> [Records supplied]:
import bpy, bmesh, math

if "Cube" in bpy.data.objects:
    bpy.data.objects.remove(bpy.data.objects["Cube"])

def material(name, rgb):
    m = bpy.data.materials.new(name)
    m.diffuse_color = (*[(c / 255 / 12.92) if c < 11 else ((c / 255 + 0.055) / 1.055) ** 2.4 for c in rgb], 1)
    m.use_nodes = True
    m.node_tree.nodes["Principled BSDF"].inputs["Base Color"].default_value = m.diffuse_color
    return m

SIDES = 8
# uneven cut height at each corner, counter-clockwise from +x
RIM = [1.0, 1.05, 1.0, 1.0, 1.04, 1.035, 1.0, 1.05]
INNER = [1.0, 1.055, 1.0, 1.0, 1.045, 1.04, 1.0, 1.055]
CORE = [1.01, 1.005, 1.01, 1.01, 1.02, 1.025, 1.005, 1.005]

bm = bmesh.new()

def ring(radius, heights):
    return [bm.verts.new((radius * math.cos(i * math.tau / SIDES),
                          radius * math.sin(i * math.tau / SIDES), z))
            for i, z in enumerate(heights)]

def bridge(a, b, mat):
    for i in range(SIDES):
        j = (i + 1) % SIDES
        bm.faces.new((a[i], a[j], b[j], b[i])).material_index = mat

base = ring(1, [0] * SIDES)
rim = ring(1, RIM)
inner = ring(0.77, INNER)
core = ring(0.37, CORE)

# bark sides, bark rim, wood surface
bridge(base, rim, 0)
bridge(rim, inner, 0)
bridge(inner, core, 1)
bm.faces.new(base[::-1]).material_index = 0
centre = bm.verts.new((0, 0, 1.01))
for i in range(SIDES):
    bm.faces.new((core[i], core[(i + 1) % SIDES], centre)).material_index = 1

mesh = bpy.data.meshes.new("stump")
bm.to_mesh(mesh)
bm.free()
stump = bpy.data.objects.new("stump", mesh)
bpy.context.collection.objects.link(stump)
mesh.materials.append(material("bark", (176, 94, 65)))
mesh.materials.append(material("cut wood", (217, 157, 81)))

> [Problem]:
Quote verbatim the line containing "core = ring(0.37, CORE)" and every line after it through the end of the records above.

> [Final answer]:
core = ring(0.37, CORE)

# bark sides, bark rim, wood surface
bridge(base, rim, 0)
bridge(rim, inner, 0)
bridge(inner, core, 1)
bm.faces.new(base[::-1]).material_index = 0
centre = bm.verts.new((0, 0, 1.01))
for i in range(SIDES):
    bm.faces.new((core[i], core[(i + 1) % SIDES], centre)).material_index = 1

mesh = bpy.data.meshes.new("stump")
bm.to_mesh(mesh)
bm.free()
stump = bpy.data.objects.new("stump", mesh)
bpy.context.collection.objects.link(stump)
mesh.materials.append(material("bark", (176, 94, 65)))
mesh.materials.append(material("cut wood", (217, 157, 81)))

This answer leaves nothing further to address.